Removing Odor Naturally
I'm always surprised at the chemical companies that offer a product for removing odor. They show illustrations of dirty things that smell good, without ever talking about how clean things don't have a bad smell to begin with.
That's not to say there aren't occasions when we need to neutralize odor, but it's about cleaning and freshening up, not "covering up odors", which is what products such as Febreze actually do - they don't remove the molecules causing the odor, just 'trap' it within chemicals so that you can't smell it anymore.
And then, of course, are the dangerous effects of using chemicals in our home. As explained in this article on Febreze, such products contain chemicals that can be linked to everything from cancer to auto-immune disorders.
And think about this: We're not suppose to inhale chemicals, but the entire purpose of air freshners, such as Febreze, is to inhale it in order to smell it!
There is a healthy alternative. Below are the natural ways of removing odor without having to resort to using a dangerous chemical in your home, especially one whose entire purpose is to inhale it.
How To Remove Odors Naturally
The first step in knowing how to remove odors is knowing how to prevent them. Remember, odors are caused by bacteria. And bacteria need damp, dark places to grow. So a big part of removing odor is to remove habits that cause odor. Hanging towel bars to keep them off the floor, drying wet items on a line before throwing them in the hamper and taking out the trash are some more obvious examples. But look for other areas where moisture may collect and fix any leaks or condensation you might find, such as under sinks or with bathroom rugs hat can be hung after showering.
Use these techniques by themselves or mix and match to find what will work for each item.
- Wash It: This is obviously your first step if it can be done. Many things that we don't think we can wash can actually be washed: the covers of throw pillows, large bed spreads (can be taken to the laundromat), and over the covers of couch cushions, for example, can all be put in the washing machine on a gentle cycle or handwashed or spot-cleaned with a mild soap. For non-machine washable items, such as trash cans, washing it out with hot soapy water is still the first step.
- Use Baking Soda: Baking soda is a natural deodorizer. Stick a bowl of it in your fridge to eliminate odor, sprinkle it in work boots, add it to your hot soapy water while cleaning the trash can, soak items in hot water with baking soda or sprinkle it on the carpet for an hour or so before vacuuming (you can even put it down after vacuuming since it won't hurt the carpet).
- Use White Vinegar: Vinegar naturally neurtralizes bacteria that cause odor, so any cleaning shoud be done with vinegar added to the mix.
- Air It Out: Hang blankets from your clothesline, set the smelly shoes outside, or open the windows to bring fresh, clean air into your home.
- Opt for Natural Materials: Plastic will absorb odors easier than stainless steel utensils orwooden cutting boards, which naturally neutralize odors. (You can even rub your hands on stainless steel to remove odor after cutting onions or garlic!)
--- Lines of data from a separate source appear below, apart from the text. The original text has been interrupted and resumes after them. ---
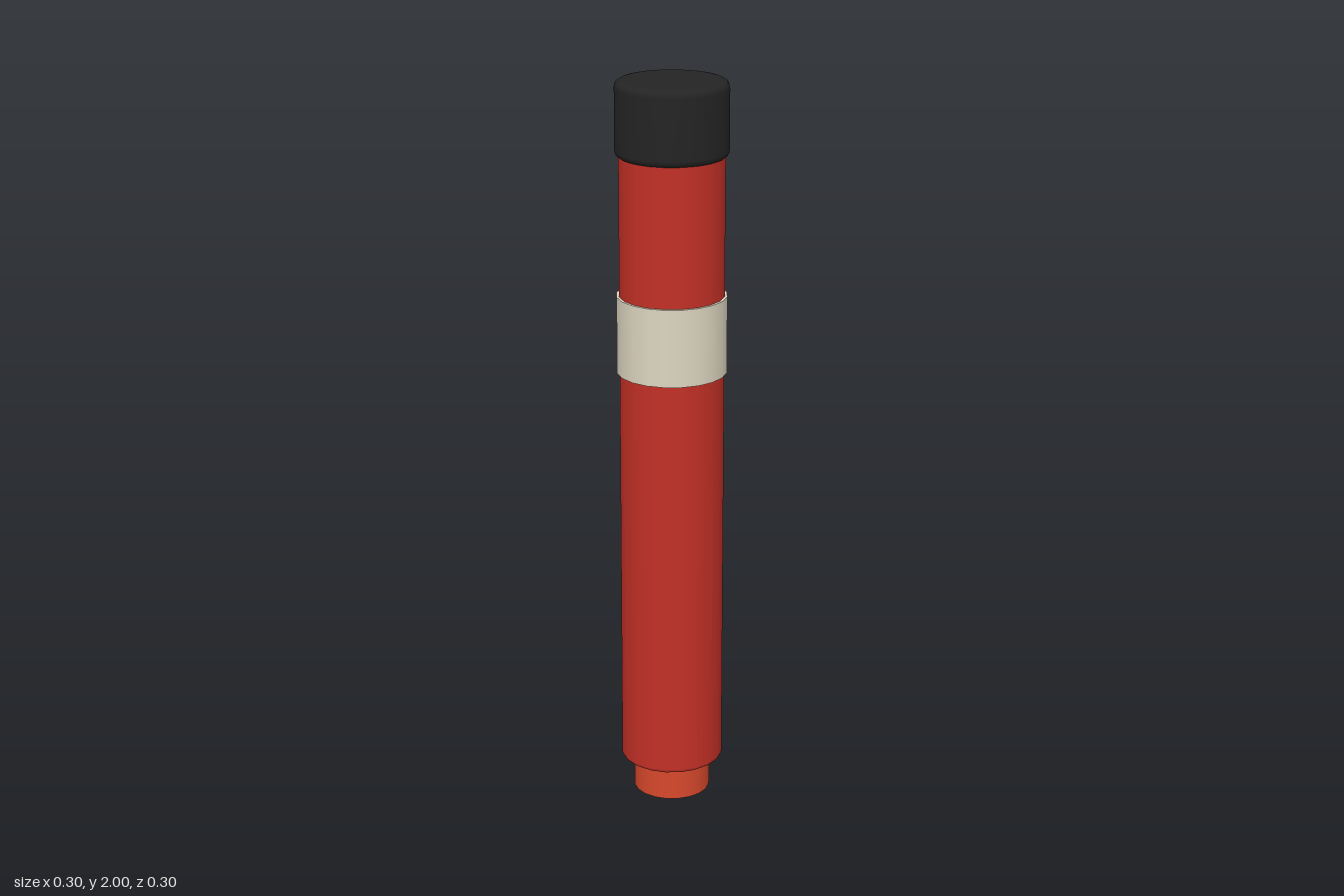
import * as THREE from 'three';

const SIDES = 20;

function material(name, color) {
  const m = new THREE.MeshStandardMaterial({ color });
  m.name = name;
  return m;
}

// Closed cylinder with softly rounded rims, standing from y0 to y1
function roundedCylinder(radius, y0, y1, rim) {
  const pts = [new THREE.Vector2(0, y0), new THREE.Vector2(radius - rim * 1.1, y0)];
  const steps = 4;
  for (let i = 0; i <= steps; i++) {
    const a = -Math.PI / 2 + (i / steps) * Math.PI / 2;
    pts.push(new THREE.Vector2(radius - rim + rim * Math.cos(a), y0 + rim + rim * Math.sin(a)));
  }
  for (let i = 0; i <= steps; i++) {
    const a = (i / steps) * Math.PI / 2;
    pts.push(new THREE.Vector2(radius - rim + rim * Math.cos(a), y1 - rim + rim * Math.sin(a)));
  }
  pts.push(new THREE.Vector2(radius - rim * 1.1, y1), new THREE.Vector2(0, y1));
  return new THREE.LatheGeometry(pts, SIDES);
}

function cylinder(radius, y0, y1) {
  return new THREE.CylinderGeometry(radius, radius, y1 - y0, SIDES).translate(0, (y0 + y1) / 2, 0);
}

export function createModel() {
  const group = new THREE.Group();
  group.name = 'flareStick';

  const add = (name, geometry, mat) => {
    const mesh = new THREE.Mesh(geometry, mat);
    mesh.name = name;
    group.add(mesh);
  };

  // Narrow plug at the foot
  add('basePlug', cylinder(0.105, 0, 0.1), material('orangeRed', 0xd8482c));
  // Long tube
  add('body', roundedCylinder(0.14, 0.095, 1.82, 0.012), material('red', 0xc23026));
  // Pale wrap-around label
  add('labelBand', cylinder(0.147, 1.22, 1.43), material('cream', 0xddd5c0));
  // Dark cap on top
  add('cap', roundedCylinder(0.15, 1.8, 2, 0.02), material('black', 0x242424));

  return group;
}
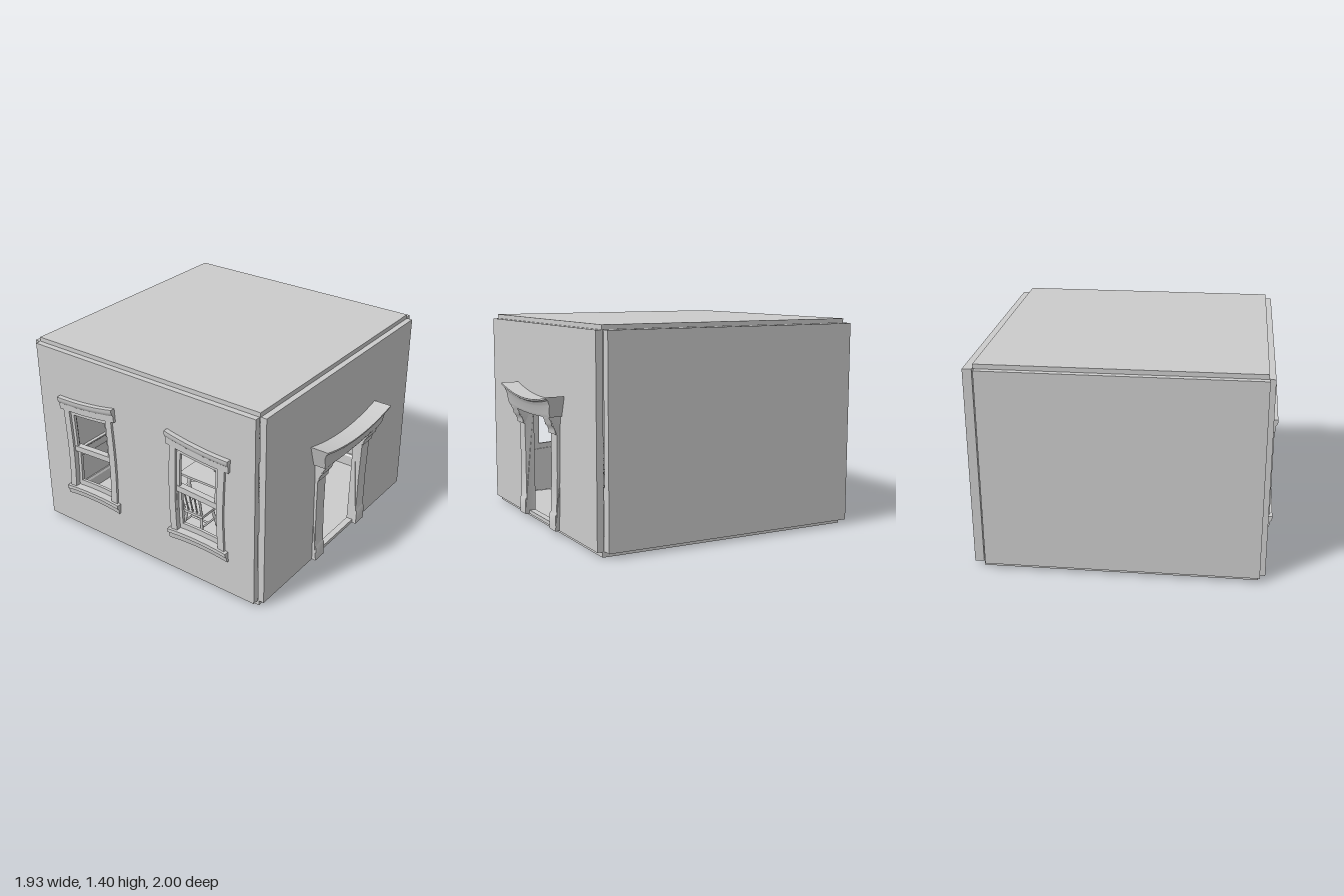
import * as THREE from 'three';
import { toCreasedNormals } from 'three/addons/utils/BufferGeometryUtils.js';

const grey = new THREE.MeshStandardMaterial({ color: 0xcccccc, side: THREE.DoubleSide });

function add(parent, name, geometry) {
  const mesh = new THREE.Mesh(geometry, grey);
  mesh.name = name;
  parent.add(mesh);
  return mesh;
}

// Box given by its limits on each axis
function box(parent, name, [x0, x1], [y0, y1], [z0, z1], seg = 1) {
  const g = new THREE.BoxGeometry(x1 - x0, y1 - y0, z1 - z0, seg, seg, 1);
  g.translate((x0 + x1) / 2, (y0 + y1) / 2, (z0 + z1) / 2);
  return add(parent, name, g);
}

// Moves every vertex by a rule, then renews the normals
function warp(geometry, rule) {
  const p = geometry.attributes.position;
  const v = new THREE.Vector3();
  for (let i = 0; i < p.count; i++) {
    rule(v.fromBufferAttribute(p, i));
    p.setXYZ(i, v.x, v.y, v.z);
  }
  return toCreasedNormals(geometry, 0.6);
}

// Moulding: a (z, y) profile run along x, centred on x = 0
function moulding(profile, length, steps = 1) {
  const shape = new THREE.Shape(profile.map(([z, y]) => new THREE.Vector2(z, y)));
  const g = new THREE.ExtrudeGeometry(shape, { depth: length, steps, bevelEnabled: false });
  return g.rotateY(-Math.PI / 2).translate(length / 2, 0, 0);
}

// Wall slab in the xy plane with rectangular holes [x0, x1, y0, y1]
function wall(x0, x1, y0, y1, depth, holes) {
  const rect = (S, a, b, c, d) => new S([[a, c], [b, c], [b, d], [a, d]].map(q => new THREE.Vector2(...q)));
  const shape = rect(THREE.Shape, x0, x1, y0, y1);
  shape.holes = holes.map(h => rect(THREE.Path, ...h));
  return new THREE.ExtrudeGeometry(shape, { depth, bevelEnabled: false });
}

function rod(parent, name, points, radius) {
  const curve = new THREE.CatmullRomCurve3(points.map(p => new THREE.Vector3(...p)));
  return add(parent, name, new THREE.TubeGeometry(curve, 12, radius, 8));
}

function lathe(parent, name, profile) {
  return add(parent, name, new THREE.LatheGeometry(profile.map(p => new THREE.Vector2(...p)), 24));
}

function createDoorway() {
  const door = new THREE.Group();
  door.name = 'doorway';
  // Sagging cornice whose ends rise and flare
  const cornice = moulding([[0.87, 0.78], [0.955, 0.78], [0.965, 0.80], [0.97, 0.845], [0.98, 0.86],
    [0.985, 0.872], [1.0, 0.88], [1.0, 0.89], [0.87, 0.89]], 2, 24);
  add(door, 'doorCornice', warp(cornice, v => {
    const t = (v.y - 0.78) / 0.11, s = v.x;
    v.x = 0.02 + s * (0.365 + 0.045 * t);
    v.y += s * s * (0.018 + 0.034 * t) - s * 0.008 * t;
  }));
  // Leaning pilasters with curved capitals and plinths
  const profile = [[0.83, 0.035], [0.905, 0.035], [0.905, 0.135], [0.896, 0.15], [0.892, 0.4], [0.896, 0.675],
    [0.91, 0.68], [0.912, 0.70], [0.918, 0.72], [0.935, 0.74], [0.94, 0.765], [0.955, 0.79], [0.955, 0.81], [0.83, 0.81]];
  for (const side of [-1, 1]) {
    const post = warp(moulding(profile, 0.1, 1), v => {
      const t = (v.y - 0.035) / 0.77;
      const flare = v.y > 0.677 ? 1.14 : v.y < 0.14 ? 1.04 : 0.98;
      v.x = v.x * flare + (side < 0 ? -0.265 - 0.008 * t : 0.272 + 0.036 * t);
    });
    add(door, side < 0 ? 'rightPilaster' : 'leftPilaster', post);
  }
  return door;
}

// Window facing +z with its wall face at z = 0; tilt raises one end of the head
function createWindow(tilt) {
  const win = new THREE.Group();
  win.name = 'window';
  const bend = v => {
    const t = (v.y - 0.3) / 0.77;
    v.y += t * (tilt * v.x * 0.11 + v.x * v.x * 0.25) - (1 - t) * v.x * v.x * 0.3;
    v.x += 0.012 * tilt * Math.sin(t * 4);
  };
  const piece = (name, geo) => add(win, name, warp(geo, bend));
  const bar = (name, x, y, z) => {
    const g = new THREE.BoxGeometry(x[1] - x[0], y[1] - y[0], z[1] - z[0], 8, 8, 1);
    piece(name, g.translate((x[0] + x[1]) / 2, (y[0] + y[1]) / 2, (z[0] + z[1]) / 2));
  };
  piece('windowHead', moulding([[-0.04, 0.965], [0.018, 0.965], [0.02, 1.01], [0.028, 1.02], [0.034, 1.035],
    [0.034, 1.055], [-0.01, 1.055]], 0.49, 12));
  piece('windowSill', moulding([[-0.05, 0.30], [0.014, 0.30], [0.02, 0.335], [0.033, 0.345], [0.033, 0.37],
    [-0.05, 0.37]], 0.47, 12));
  for (const s of [-1, 1]) {
    const span = (a, b) => s < 0 ? [-b, -a] : [a, b];
    bar('windowCasing', span(0.165, 0.215), [0.36, 0.98], [-0.045, 0.016]);
    bar('upperSashStile', span(0.14, 0.17), [0.66, 0.97], [-0.02, 0]);
    bar('lowerSashStile', span(0.14, 0.17), [0.37, 0.69], [-0.04, -0.02]);
  }
  bar('upperSashTopRail', [-0.16, 0.16], [0.935, 0.97], [-0.02, 0]);
  bar('meetingRail', [-0.16, 0.16], [0.655, 0.695], [-0.04, 0.004]);
  bar('lowerSashBottomRail', [-0.16, 0.16], [0.365, 0.41], [-0.04, -0.02]);
  return win;
}

function createTable() {
  const table = new THREE.Group();
  table.name = 'table';
  box(table, 'tableTop', [-0.25, 0.25], [0.325, 0.342], [-0.25, 0.25]);
  // Aprons with an arched lower edge
  for (let i = 0; i < 4; i++) {
    const s = new THREE.Shape();
    s.moveTo(-0.2, 0.325);
    s.lineTo(-0.2, 0.25);
    s.bezierCurveTo(-0.12, 0.31, -0.06, 0.275, 0, 0.295);
    s.bezierCurveTo(0.06, 0.275, 0.12, 0.31, 0.2, 0.25);
    s.lineTo(0.2, 0.325);
    const g = new THREE.ExtrudeGeometry(s, { depth: 0.015, bevelEnabled: false });
    add(table, 'tableApron', g.translate(0, 0, 0.185).rotateY(i * Math.PI / 2));
  }
  // Cabriole legs: a tapered tube following an S curve outwards
  for (const sx of [-1, 1]) for (const sz of [-1, 1]) {
    const path = [[0.18, 0.325], [0.2, 0.26], [0.19, 0.17], [0.165, 0.07], [0.175, 0.02], [0.195, 0.006]];
    rod(table, 'tableLeg', path.map(([r, y]) => [sx * r, y, sz * r]), 0.016);
  }
  return table;
}

// Spindle-back chair facing -x
function createChair() {
  const chair = new THREE.Group();
  chair.name = 'chair';
  box(chair, 'chairSeat', [-0.09, 0.09], [0.165, 0.185], [-0.095, 0.095]);
  for (const sz of [-1, 1]) {
    for (const sx of [-1, 1]) {
      rod(chair, 'chairLeg', [[sx * 0.06, 0.17, sz * 0.06], [sx * 0.075, 0.08, sz * 0.075], [sx * 0.092, 0, sz * 0.09]], 0.011);
    }
    rod(chair, 'sideStretcher', [[-0.075, 0.075, sz * 0.075], [0, 0.075, sz * 0.075], [0.075, 0.075, sz * 0.075]], 0.007);
  }
  rod(chair, 'crossStretcher', [[0, 0.075, -0.075], [0, 0.075, 0.075]], 0.007);
  for (let i = -2; i <= 2; i++) {
    const z = i * 0.038;
    rod(chair, 'backSpindle', [[0.075, 0.18, z], [0.095, 0.27, z * 1.08], [0.12, 0.39, z * 1.15]], Math.abs(i) === 2 ? 0.009 : 0.006);
  }
  rod(chair, 'backRail', [[0.112, 0.385, -0.1], [0.125, 0.4, 0], [0.112, 0.385, 0.1]], 0.016);
  return chair;
}

function createTeaSet() {
  const set = new THREE.Group();
  set.name = 'teaSet';
  lathe(set, 'pot', [[0, 0], [0.033, 0], [0.034, 0.012], [0.029, 0.05], [0.022, 0.09], [0.024, 0.095],
    [0.014, 0.107], [0.005, 0.11], [0.008, 0.12], [0, 0.125]]);
  rod(set, 'potSpout', [[-0.028, 0.035, 0], [-0.045, 0.06, 0], [-0.05, 0.09, 0]], 0.006);
  rod(set, 'potHandle', [[0.022, 0.09, 0], [0.045, 0.085, 0], [0.044, 0.045, 0], [0.03, 0.03, 0]], 0.004);
  for (const [x, z] of [[-0.05, 0.05], [-0.1, -0.06], [0.08, -0.08]]) {
    lathe(set, 'cup', [[0, 0], [0.016, 0], [0.014, 0.01], [0.022, 0.03], [0.026, 0.05], [0.023, 0.05], [0.012, 0.012], [0, 0.01]])
      .position.set(x, 0, z);
  }
  return set;
}

export function createModel() {
  const room = new THREE.Group();
  room.name = 'room';

  // Slabs of the shell
  box(room, 'floor', [-0.89, 0.905], [0, 0.035], [-0.96, 0.84]);
  box(room, 'roof', [-0.895, 0.9], [1.375, 1.405], [-0.96, 0.835]);
  box(room, 'backWall', [-0.9, 0.89], [0.035, 1.375], [-1, -0.96]);
  box(room, 'leftWall', [0.905, 0.965], [0.035, 1.375], [-0.97, 0.825]);
  add(room, 'frontWall', wall(-0.89, 0.905, 0.035, 1.375, 0.045, [[-0.24, 0.27, 0.06, 0.8]])).position.z = 0.83;
  const openings = [-0.52, 0.395].map(z => [z - 0.175, z + 0.175, 0.35, 0.99]);
  const sideWall = add(room, 'rightWall', wall(-0.96, 0.83, 0.035, 1.375, 0.04, openings));
  sideWall.rotation.y = -Math.PI / 2;
  sideWall.position.x = -0.895;

  // Doorway and the two crooked windows
  room.add(createDoorway());
  [[-0.52, 1], [0.395, -1]].forEach(([z, tilt]) => {
    const win = createWindow(tilt);
    win.rotation.y = -Math.PI / 2;
    win.position.set(-0.935, 0, z);
    room.add(win);
  });

  // Skirting and dado rail inside
  const skirting = [[0, 0.035], [0.02, 0.035], [0.02, 0.115], [0.01, 0.13], [0, 0.13]];
  const dado = [[0, 0.35], [0.01, 0.35], [0.014, 0.37], [0.014, 0.41], [0.025, 0.42], [0.025, 0.43], [0, 0.43]];
  for (const [name, profile] of [['skirting', skirting], ['dadoRail', dado]]) {
    add(room, name, moulding(profile, 1.79)).position.z = -0.96;
    const side = add(room, name, moulding(profile, 1.78));
    side.rotation.y = -Math.PI / 2;
    side.position.set(0.905, 0, -0.065);
  }

  // Furniture
  const place = (item, x, y, z, turn = 0) => {
    item.position.set(x, y, z);
    item.rotation.y = turn;
    room.add(item);
  };
  place(createTable(), -0.16, 0.035, 0.05);
  place(createChair(), 0.16, 0.035, 0.06);
  place(createChair(), -0.48, 0.035, 0.04, Math.PI);
  place(createTeaSet(), -0.135, 0.377, 0.06);
  return room;
}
- Choose Natural Fragrances: When you would like to bring in some pleasant smells, choose quality essential oils (not to be confused with fragrance oils, which aren't 100% natural) or incense. Create your own air freshner by adding several drops of your favorite oils to a bottle of water and spraying throughout your home. You can also use a diffuser for the oil or even try dropping a single drop on the lightbulb. Many purifying essential oils have actually been found to remove odors and cleanse the air. Another option is to hang dried herbs from the garden throughout your home, tucking sachets of them into drawers, closets, shoes, etc.
With a few good habits and some natural alternatives for removing odor you'll never find a need for chemical spray deodorizers.
( courtesy of going-green-at-home )